** PROBLEM REQUIREMENTS **
Begin at the top of the records below and return each line exactly through the line with "ring += [bm.verts.new(p)". Skip pictures.

[Records from a collection]
━━━━━━━━━━━━━━━━━━━━━━━━━━━━━━

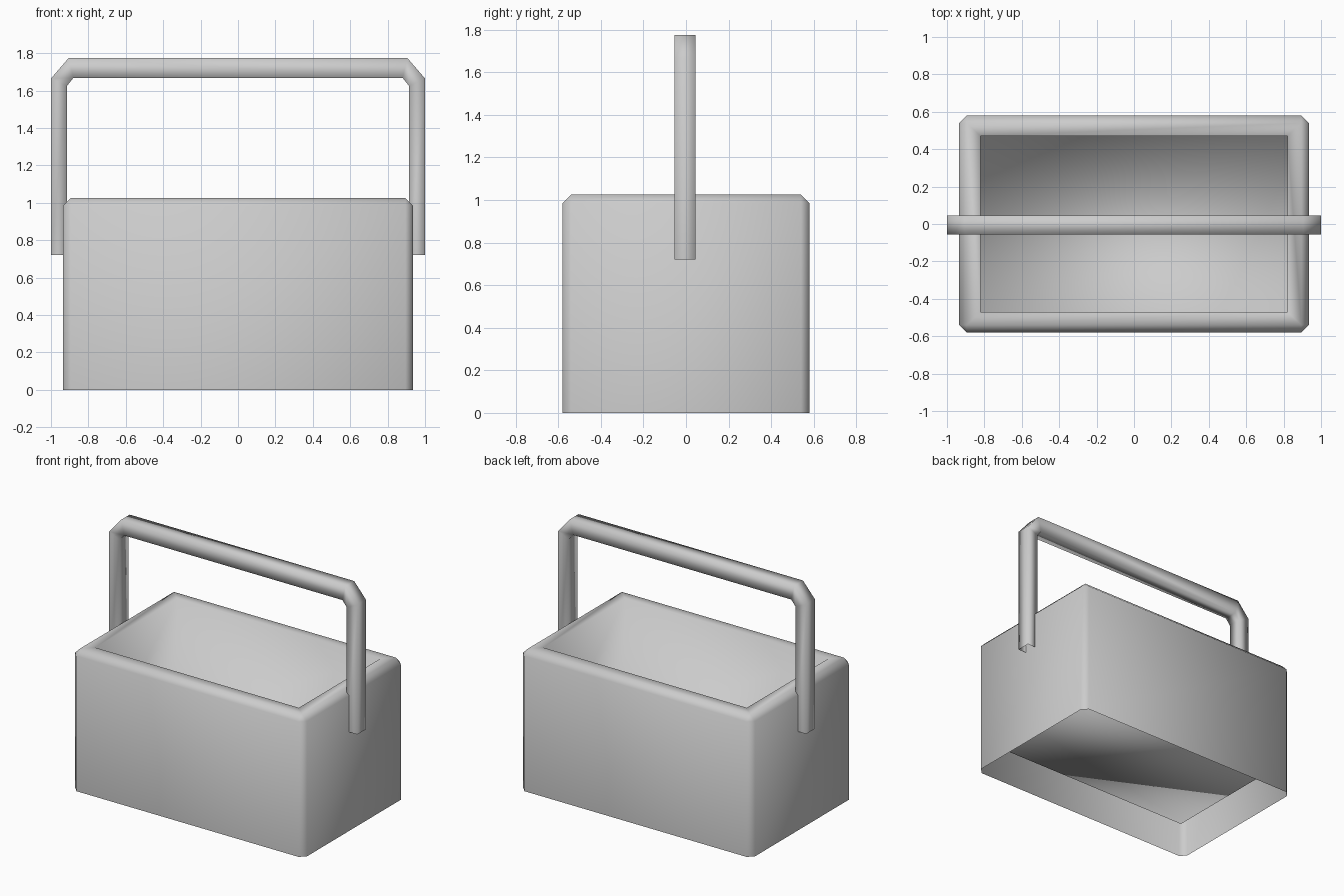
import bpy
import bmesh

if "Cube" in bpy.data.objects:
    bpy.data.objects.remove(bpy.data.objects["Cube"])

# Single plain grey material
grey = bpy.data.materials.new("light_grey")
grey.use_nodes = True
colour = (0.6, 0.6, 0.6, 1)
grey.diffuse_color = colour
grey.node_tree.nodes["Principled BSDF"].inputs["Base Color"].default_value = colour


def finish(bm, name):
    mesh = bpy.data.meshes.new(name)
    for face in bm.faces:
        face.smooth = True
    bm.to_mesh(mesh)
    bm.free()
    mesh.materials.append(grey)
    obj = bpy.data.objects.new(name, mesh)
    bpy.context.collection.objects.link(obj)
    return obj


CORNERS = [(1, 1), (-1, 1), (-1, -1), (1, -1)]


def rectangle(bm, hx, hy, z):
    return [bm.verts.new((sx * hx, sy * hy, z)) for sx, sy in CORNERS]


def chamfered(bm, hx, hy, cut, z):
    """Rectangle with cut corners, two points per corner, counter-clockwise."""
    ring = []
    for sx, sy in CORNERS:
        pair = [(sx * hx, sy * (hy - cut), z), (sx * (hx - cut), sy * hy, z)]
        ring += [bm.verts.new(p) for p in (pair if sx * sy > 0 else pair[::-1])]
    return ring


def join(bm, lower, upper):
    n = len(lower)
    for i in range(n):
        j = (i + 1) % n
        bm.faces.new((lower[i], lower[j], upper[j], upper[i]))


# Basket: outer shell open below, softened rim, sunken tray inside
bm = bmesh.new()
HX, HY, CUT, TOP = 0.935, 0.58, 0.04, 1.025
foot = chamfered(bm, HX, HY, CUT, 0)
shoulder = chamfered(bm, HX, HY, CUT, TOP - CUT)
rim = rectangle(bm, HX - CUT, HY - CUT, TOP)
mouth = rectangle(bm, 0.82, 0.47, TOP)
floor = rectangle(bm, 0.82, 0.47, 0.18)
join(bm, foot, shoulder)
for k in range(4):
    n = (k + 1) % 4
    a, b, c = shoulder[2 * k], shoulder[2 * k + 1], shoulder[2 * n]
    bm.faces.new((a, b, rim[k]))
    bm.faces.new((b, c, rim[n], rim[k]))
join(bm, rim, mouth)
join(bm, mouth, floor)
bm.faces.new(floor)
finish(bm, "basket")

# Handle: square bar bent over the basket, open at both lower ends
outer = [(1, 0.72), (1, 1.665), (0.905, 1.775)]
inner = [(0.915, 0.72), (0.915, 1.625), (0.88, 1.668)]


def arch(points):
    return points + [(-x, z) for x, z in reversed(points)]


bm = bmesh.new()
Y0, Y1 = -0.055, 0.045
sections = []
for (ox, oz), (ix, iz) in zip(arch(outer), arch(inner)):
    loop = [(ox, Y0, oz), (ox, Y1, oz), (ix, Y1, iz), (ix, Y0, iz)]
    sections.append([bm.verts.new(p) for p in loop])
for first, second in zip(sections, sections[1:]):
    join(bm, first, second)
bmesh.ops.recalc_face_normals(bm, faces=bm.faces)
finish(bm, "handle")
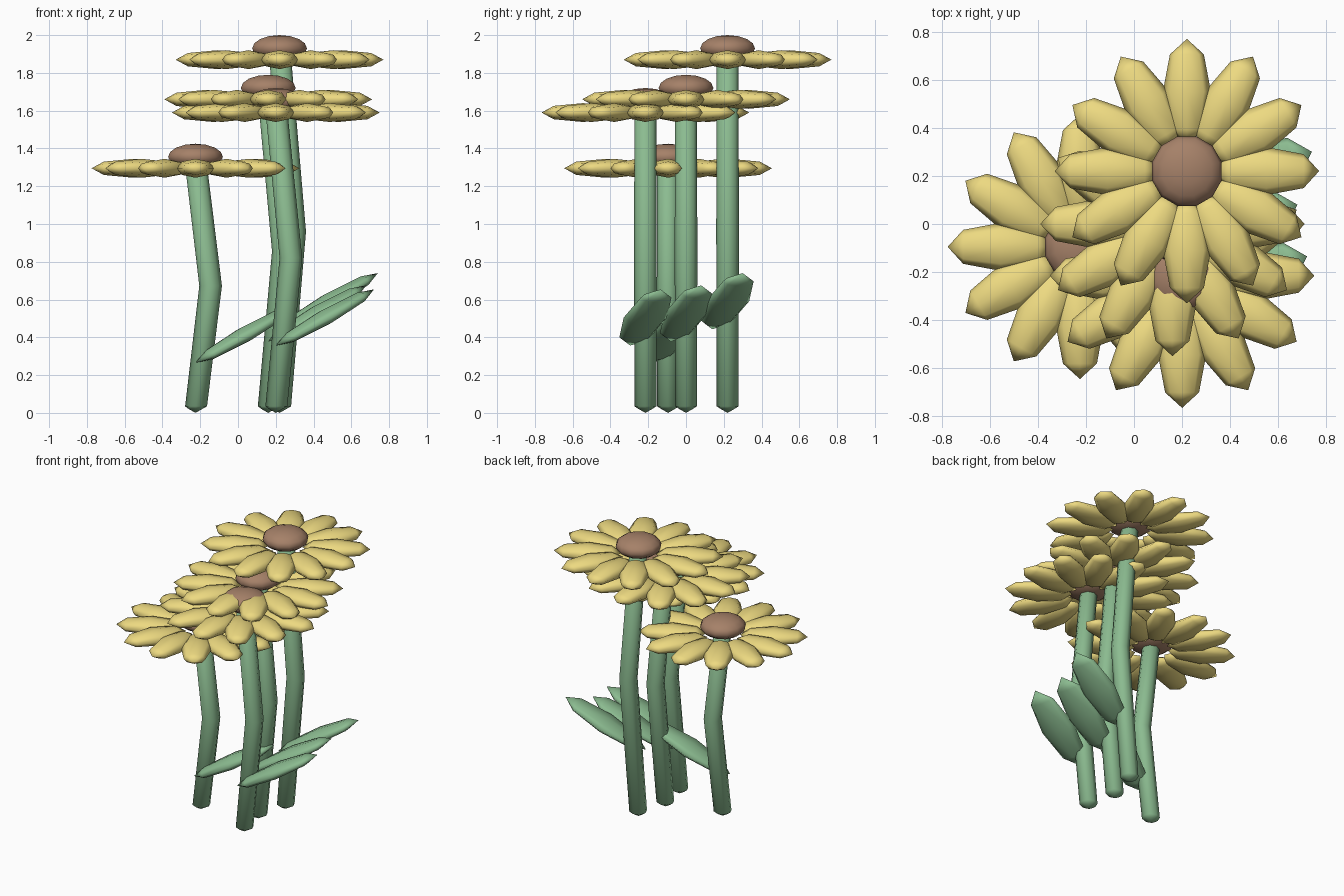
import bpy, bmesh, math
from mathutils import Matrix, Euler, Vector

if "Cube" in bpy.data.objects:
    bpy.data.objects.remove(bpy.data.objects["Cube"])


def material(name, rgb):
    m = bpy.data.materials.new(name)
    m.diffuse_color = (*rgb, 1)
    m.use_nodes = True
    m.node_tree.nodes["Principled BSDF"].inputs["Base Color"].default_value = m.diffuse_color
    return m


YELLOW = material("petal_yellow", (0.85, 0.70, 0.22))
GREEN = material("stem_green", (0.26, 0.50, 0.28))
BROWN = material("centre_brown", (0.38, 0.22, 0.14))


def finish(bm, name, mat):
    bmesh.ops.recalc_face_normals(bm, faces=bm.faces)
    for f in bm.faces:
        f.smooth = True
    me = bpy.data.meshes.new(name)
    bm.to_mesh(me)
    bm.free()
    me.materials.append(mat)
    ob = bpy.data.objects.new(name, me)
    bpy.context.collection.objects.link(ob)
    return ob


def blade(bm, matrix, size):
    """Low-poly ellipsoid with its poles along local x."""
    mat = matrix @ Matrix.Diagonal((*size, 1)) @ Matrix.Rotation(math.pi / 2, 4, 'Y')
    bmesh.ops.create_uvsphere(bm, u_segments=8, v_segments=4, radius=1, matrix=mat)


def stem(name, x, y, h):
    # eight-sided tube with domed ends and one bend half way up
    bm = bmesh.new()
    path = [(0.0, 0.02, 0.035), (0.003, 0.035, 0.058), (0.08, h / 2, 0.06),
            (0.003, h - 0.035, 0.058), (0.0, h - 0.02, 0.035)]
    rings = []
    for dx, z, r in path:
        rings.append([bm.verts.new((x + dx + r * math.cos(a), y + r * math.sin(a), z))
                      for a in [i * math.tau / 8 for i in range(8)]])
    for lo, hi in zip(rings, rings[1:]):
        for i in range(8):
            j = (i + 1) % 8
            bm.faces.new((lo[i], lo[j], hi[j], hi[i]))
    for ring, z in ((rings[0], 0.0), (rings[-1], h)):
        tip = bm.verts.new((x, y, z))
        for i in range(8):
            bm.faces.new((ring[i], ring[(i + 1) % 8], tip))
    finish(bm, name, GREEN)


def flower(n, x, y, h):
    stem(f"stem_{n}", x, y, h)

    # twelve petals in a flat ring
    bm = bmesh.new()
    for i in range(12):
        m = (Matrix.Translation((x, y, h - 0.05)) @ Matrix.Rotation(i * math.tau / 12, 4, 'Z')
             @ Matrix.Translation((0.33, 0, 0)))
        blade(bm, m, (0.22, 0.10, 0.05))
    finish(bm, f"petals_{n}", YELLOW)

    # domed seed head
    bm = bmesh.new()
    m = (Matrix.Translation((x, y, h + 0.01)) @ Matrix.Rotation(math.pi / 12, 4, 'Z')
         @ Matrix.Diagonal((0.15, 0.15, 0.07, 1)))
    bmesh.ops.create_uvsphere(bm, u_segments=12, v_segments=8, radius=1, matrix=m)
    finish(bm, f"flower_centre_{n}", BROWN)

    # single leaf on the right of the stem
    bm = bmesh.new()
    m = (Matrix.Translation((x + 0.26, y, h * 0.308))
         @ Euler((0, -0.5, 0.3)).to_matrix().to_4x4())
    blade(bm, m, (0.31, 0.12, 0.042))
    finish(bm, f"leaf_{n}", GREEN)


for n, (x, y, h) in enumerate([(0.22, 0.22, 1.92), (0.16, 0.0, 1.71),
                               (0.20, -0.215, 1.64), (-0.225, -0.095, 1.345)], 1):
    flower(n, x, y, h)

━━━━━━━━━━━━━━━━━━━━━━━━━━━━━━

** WORKED SOLUTION **
import bpy
import bmesh

if "Cube" in bpy.data.objects:
    bpy.data.objects.remove(bpy.data.objects["Cube"])

# Single plain grey material
grey = bpy.data.materials.new("light_grey")
grey.use_nodes = True
colour = (0.6, 0.6, 0.6, 1)
grey.diffuse_color = colour
grey.node_tree.nodes["Principled BSDF"].inputs["Base Color"].default_value = colour


def finish(bm, name):
    mesh = bpy.data.meshes.new(name)
    for face in bm.faces:
        face.smooth = True
    bm.to_mesh(mesh)
    bm.free()
    mesh.materials.append(grey)
    obj = bpy.data.objects.new(name, mesh)
    bpy.context.collection.objects.link(obj)
    return obj


CORNERS = [(1, 1), (-1, 1), (-1, -1), (1, -1)]


def rectangle(bm, hx, hy, z):
    return [bm.verts.new((sx * hx, sy * hy, z)) for sx, sy in CORNERS]


def chamfered(bm, hx, hy, cut, z):
    """Rectangle with cut corners, two points per corner, counter-clockwise."""
    ring = []
    for sx, sy in CORNERS:
        pair = [(sx * hx, sy * (hy - cut), z), (sx * (hx - cut), sy * hy, z)]
        ring += [bm.verts.new(p) for p in (pair if sx * sy > 0 else pair[::-1])]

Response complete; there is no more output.